No two cases of homelessness are the same. There is no single defined route to housing and independence.

 Homelessness is disempowering. It strips women and their children of their health, dignity, self-esteem and independence. Enduring poor, uncertain living conditions, day after day, with little or no control over the future, would drain anyone’s resilience.

The longer the situation persists the more chaotic life becomes. Simple problems pose huge challenges, adding to the distress. The confidence needed for coping grows into an overwhelming task. Before long, hope for a route out of homelessness spirals into despair.

At Good Shepherd Cork, our priority is to find suitable, permanent housing for women and children as quickly as possible.

Emergency accommodation is vital, however, we believe time spent in it, should be minimised.

Each experience is unique

The women we work with often have many complicated, interrelated problems contributing to, and as a result of homelessness.

Many of the women we work with are traumatised due to violence or abuse in childhood, a pattern often repeated in their adult lives. Others may have complex addiction-related issues.

Homelessness compounds these issues.
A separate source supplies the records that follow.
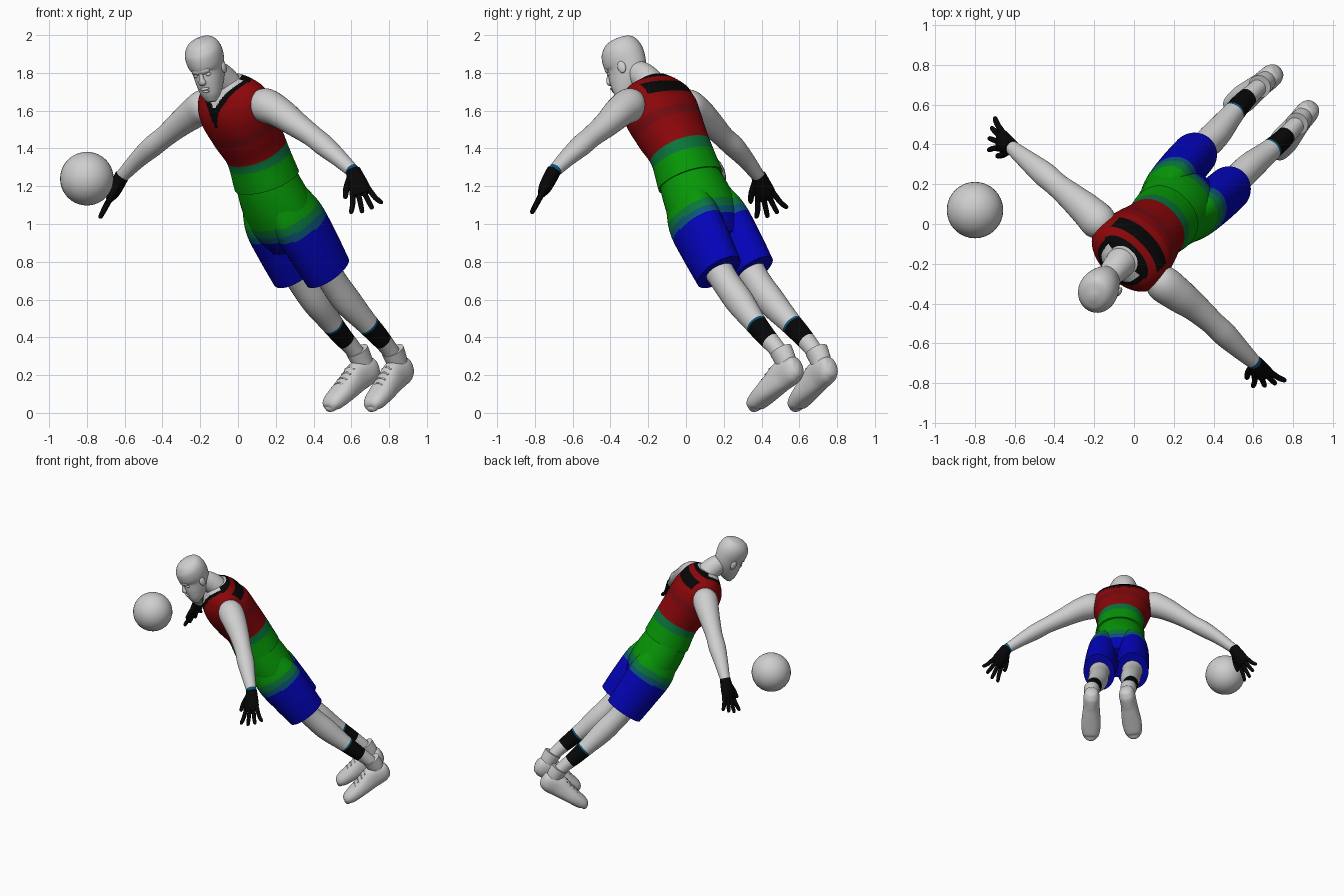
import bpy, bmesh, math
from mathutils import Vector, Matrix

cube = bpy.data.objects.get("Cube")
if cube:
    bpy.data.objects.remove(cube, do_unlink=True)

COLOURS = {
    "light_grey": (0.62, 0.62, 0.62), "black": (0.002, 0.002, 0.002),
    "red": (0.26, 0.002, 0.003), "dark_red": (0.18, 0.003, 0.005),
    "green": (0.002, 0.31, 0.002), "dark_green": (0.003, 0.18, 0.045),
    "teal_blue": (0.003, 0.09, 0.19), "blue": (0.001, 0.001, 0.48),
}
MATS = {}
for key, rgb in COLOURS.items():
    m = bpy.data.materials.new(key)
    m.use_nodes = True
    m.diffuse_color = (*rgb, 1)
    m.node_tree.nodes["Principled BSDF"].inputs["Base Color"].default_value = (*rgb, 1)
    MATS[key] = m

# Body frame: x is the figure's left, -y its front, turned to face the corner
BODY = Matrix.Translation((0.064, -0.064, 0)) @ Matrix.Rotation(math.radians(-45), 4, 'Z')
X, Y = Vector((1, 0, 0)), Vector((0, 1, 0))


def finish(name, bm, matrix, faces_colour):
    """Turn a bmesh into an object, with one slot for each colour used."""
    mesh = bpy.data.meshes.new(name)
    used = sorted(set(faces_colour))
    for f, c in zip(bm.faces, faces_colour):
        f.material_index = used.index(c)
    bmesh.ops.recalc_face_normals(bm, faces=bm.faces[:])
    bm.to_mesh(mesh)
    bm.free()
    for c in used:
        mesh.materials.append(MATS[c])
    ob = bpy.data.objects.new(name, mesh)
    bpy.context.collection.objects.link(ob)
    ob.matrix_world = matrix
    return ob


def spline(keys, n):
    """Smooth path through keys of (x, y, z, radius, radius)."""
    ks = [Vector(k) for k in keys]
    ks = [ks[0] * 2 - ks[1]] + ks + [ks[-1] * 2 - ks[-2]]
    out = []
    for a, b, c, d in zip(ks, ks[1:], ks[2:], ks[3:]):
        for i in range(n):
            t = i / n
            out.append((b * 2 + (c - a) * t + (a * 2 - b * 5 + c * 4 - d) * t ** 2
                        + (b * 3 - a - c * 3 + d) * t ** 3) / 2)
    return out + [ks[-2]]


def loft(name, keys, colour, ref=X, n=6, seg=32, power=1.0, matrix=BODY):
    """Skin oval rings along a path; colour is a name or a rule(t, back, point)."""
    path = spline(keys, n)
    bm = bmesh.new()
    rings, info = [], []
    for i, k in enumerate(path):
        c = Vector(k[:3])
        tan = (Vector(path[min(i + 1, len(path) - 1)][:3]) - Vector(path[max(i - 1, 0)][:3])).normalized()
        side = (ref - tan * ref.dot(tan)).normalized()
        up = tan.cross(side)
        ring = []
        for j in range(seg):
            a = math.tau * j / seg
            ca, sa = (math.copysign(abs(v) ** power, v) for v in (math.cos(a), math.sin(a)))
            ring.append(bm.verts.new(c + side * k[3] * ca + up * k[4] * sa))
        rings.append(ring)
    for i, (lo, hi) in enumerate(zip(rings, rings[1:])):
        for j in range(seg):
            bm.faces.new((lo[j], lo[j - 1], hi[j - 1], hi[j]))
            info.append(((i + 0.5) / n, math.sin(math.tau * (j - 0.5) / seg)))
    for ring, t in ((rings[0], 0), (rings[-1], len(keys) - 1)):
        bm.faces.new(ring)
        info.append((t, 0))
    cols = [colour if isinstance(colour, str) else colour(t, s, f.calc_center_median())
            for f, (t, s) in zip(bm.faces, info)]
    return finish(name, bm, matrix, cols)


def ball(name, loc, scale, colour, matrix=BODY):
    bm = bmesh.new()
    bmesh.ops.create_uvsphere(bm, u_segments=32, v_segments=20, radius=1)
    bmesh.ops.transform(bm, verts=bm.verts, matrix=Matrix.Translation(loc) @ Matrix.Diagonal((*scale, 1)))
    return finish(name, bm, matrix, [colour] * len(bm.faces))


# Sleeveless jersey with bands, V collar and back panel
def jersey_rule(t, back, p):
    if back < 0.1:
        edge = 2.85 + abs(p.x) * 18
        if t > edge + 0.85:
            return "light_grey"
        if t > edge:
            return "black"
    elif t > 5.25 or (3.6 < t < 4.55 and back > 0.3 and abs(p.x) < 0.165):
        return "black"
    if t < 0.7:
        return "green"
    if t < 1.05:
        return "dark_green"
    return "dark_red" if 2.0 < t < 2.4 else "red"


loft("jersey", [(0, .125, 1.23, .178, .168), (0, .05, 1.38, .168, .16),
                (0, -.032, 1.495, .193, .172), (0, -.102, 1.60, .213, .174),
                (0, -.137, 1.682, .208, .140), (0, -.160, 1.735, .165, .100),
                (0, -.174, 1.764, .08, .078)], jersey_rule, n=20, seg=144, power=.92)


# Shorts: seat and two loose legs, banded across the body axis
def shorts_rule(t, back, p):
    q = .55 * p.y - .84 * p.z
    for limit, c in ((-.76, "green"), (-.712, "dark_green"), (-.67, "teal_blue")):
        if q < limit:
            return c
    return "blue"


loft("shorts_seat", [(0, .09, 1.29, .158, .15), (0, .145, 1.19, .18, .166), (0, .205, 1.09, .197, .172),
                     (0, .265, .99, .20, .160), (0, .32, .90, .15, .12)], shorts_rule, n=12, seg=48)

# Head, leaning forward, turned and tilted slightly
HEAD = BODY @ Matrix.Translation((.018, -.272, 1.683))
for angle, axis in ((20, 'Z'), (-8, 'Y'), (24, 'X')):
    HEAD = HEAD @ Matrix.Rotation(math.radians(angle), 4, axis)
loft("head", [(0, -.078, -.005, .025, .02), (0, -.06, .03, .052, .055), (0, -.03, .085, .070, .088),
              (0, .002, .15, .084, .108), (0, .006, .21, .098, .117), (0, .006, .265, .095, .108),
              (0, .003, .305, .066, .078), (0, .002, .324, .015, .02)], "light_grey", matrix=HEAD, seg=40)
loft("nose", [(0, -.094, .175, .010, .010), (0, -.108, .145, .013, .013), (0, -.113, .122, .021, .016),
              (0, -.100, .112, .014, .010)], "light_grey", matrix=HEAD, seg=16)
ball("brow", (0, -.090, .180), (.052, .019, .022), "light_grey", HEAD)
ball("upper_lip", (0, -.106, .083), (.026, .013, .008), "light_grey", HEAD)
ball("lower_lip", (0, -.102, .067), (.023, .013, .008), "light_grey", HEAD)
for side, label in ((1, "left"), (-1, "right")):
    ball(label + "_ear", (side * .087, .012, .145), (.012, .023, .033), "light_grey", HEAD)
    ball(label + "_eye", (side * .034, -.084, .155), (.016, .014, .010), "light_grey", HEAD)
loft("neck", [(0, -.12, 1.67, .10, .07), (0, -.18, 1.745, .08, .076), (.004, -.24, 1.79, .068, .072),
              (.01, -.28, 1.82, .058, .055)], "light_grey")

# Arms: wrists differ a little from side to side
ARMS = {
    "left": [(.15, -.12, 1.635, .055, .055), (.215, -.11, 1.63, .09, .09), (.31, -.096, 1.593, .087, .082),
             (.42, -.08, 1.53, .072, .068), (.54, -.072, 1.465, .061, .057), (.625, -.07, 1.415, .062, .056),
             (.73, -.068, 1.35, .05, .045), (.84, -.064, 1.275, .035, .034)],
    "right": [(-.15, -.12, 1.635, .055, .055), (-.215, -.118, 1.625, .09, .09), (-.30, -.118, 1.588, .085, .082),
              (-.40, -.125, 1.53, .072, .068), (-.50, -.135, 1.465, .061, .057), (-.59, -.142, 1.41, .062, .056),
              (-.69, -.152, 1.34, .05, .045), (-.80, -.163, 1.25, .035, .034)],
}


def glove(label, wrist, side):
    """Palm, four spread fingers and a thumb."""
    d = Vector((side * .13, -.025, -.21)).normalized()
    s = Vector((side * .5, .7, .25)).normalized()

    def at(along, across, r1, r2):
        return (*(wrist + d * along + s * across), r1, r2)

    loft(label + "_glove_palm", [at(-.01, 0, .039, .038), at(.04, 0, .048, .038), at(.10, 0, .057, .034),
                                 at(.14, 0, .050, .020)], "black", ref=s, seg=20)
    for i in range(4):
        o = (i - 1.5) * .028
        reach = .25 - abs(i - 1.3) * .014
        loft(f"{label}_finger_{i + 1}", [at(.11, o, .015, .016), at(.18, o * 1.5, .014, .015),
                                         at(reach - .01, o * 2, .012, .012), at(reach, o * 2.05, .004, .004)],
             "black", ref=s, n=3, seg=12)
    loft(label + "_thumb", [at(.03, -.03, .02, .02), at(.08, -.066, .017, .017), at(.125, -.086, .013, .013),
                            at(.138, -.09, .004, .004)], "black", ref=s, n=3, seg=12)


# Shoe axes: the sole slopes from the toe up to the raised heel
TOE, ALONG, RISE = Vector((0, .762, -.003)), Vector((0, .87, .5)), Vector((0, -.5, .87))
SHOE = [(-.008, .026, .012, .010), (.004, .028, .038, .022), (.035, .043, .060, .043), (.11, .055, .070, .055),
        (.19, .068, .064, .068), (.26, .080, .058, .080), (.335, .073, .057, .073),
        (.372, .066, .042, .052), (.386, .064, .016, .020)]


def leg_rule(t, back, p):
    if 3.2 < t < 3.3:
        return "teal_blue"
    return "black" if 3.3 < t < 4.5 else "light_grey"


for side, label in ((1, "left"), (-1, "right")):
    loft(label + "_arm", ARMS[label],
         lambda t, back, p: "teal_blue" if t > 6.8 and p.x > 0 else "light_grey", ref=Y)
    glove(label, Vector(ARMS[label][-1][:3]), side)

    loft(label + "_shorts_leg",
         [(side * .095, .18, 1.13, .085, .135), (side * .106, .255, 1.02, .110, .164),
          (side * .115, .36, .88, .116, .156), (side * .122, .46, .745, .113, .142)],
         shorts_rule, n=18, seg=48)
    loft(label + "_leg",
         [(side * .12, .39, .83, .08, .085), (side * .118, .50, .70, .073, .076),
          (side * .118, .61, .59, .072, .078), (side * .130, .73, .485, .058, .062),
          (side * .137, .82, .41, .051, .054), (side * .135, .893, .35, .045, .047),
          (side * .132, .965, .28, .042, .044)], leg_rule, n=10)

    # High-top shoe with collar and laces
    keys = []
    for run, mid, w, h in SHOE:
        c = TOE + ALONG * run + RISE * mid
        keys.append((side * (.158 - run * .09), c.y, c.z, w, h))
    loft(label + "_shoe", keys, "light_grey", power=.88, seg=40)
    loft(label + "_shoe_collar", [(side * .128, .99, .235, .048, .05), (side * .131, .965, .282, .053, .06),
                                  (side * .133, .935, .33, .058, .064)], "light_grey")
    for i in range(4):
        run = .12 + i * .035
        c = TOE + ALONG * run + RISE * (.112 + i * .012)
        mid = side * (.158 - run * .09)
        loft(f"{label}_lace_{i + 1}", [(mid - .034, c.y, c.z - .008, .005, .005), (mid, c.y, c.z + .004, .005, .005),
                                       (mid + .034, c.y, c.z - .008, .005, .005)], "light_grey", ref=Y, n=4, seg=8)

# Loose ball
ball("ball", (-.80, .07, 1.24), (.142, .142, .142), "light_grey", Matrix.Identity(4))

# Smooth shading with sharp rims kept
bpy.ops.object.select_all(action='DESELECT')
for ob in bpy.context.collection.objects:
    if ob.type == 'MESH':
        ob.select_set(True)
        bpy.context.view_layer.objects.active = ob
bpy.ops.object.shade_smooth_by_angle(angle=math.radians(50))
Imagine trying to manage trauma, addiction or a mental health condition without a stable home base.

Children too, are affected, by the wellbeing of their mothers but homelessness also brings risks of marginalisation, social stigma and low self-esteem, coupled with poor health due to unsuitable living conditions and the stress of constant uncertainty.

In 2018, Good Shepherd Cork supported over 800 woman and children. Each woman took her own unique route to independence.

Each woman we work with and have worked with, has her own story.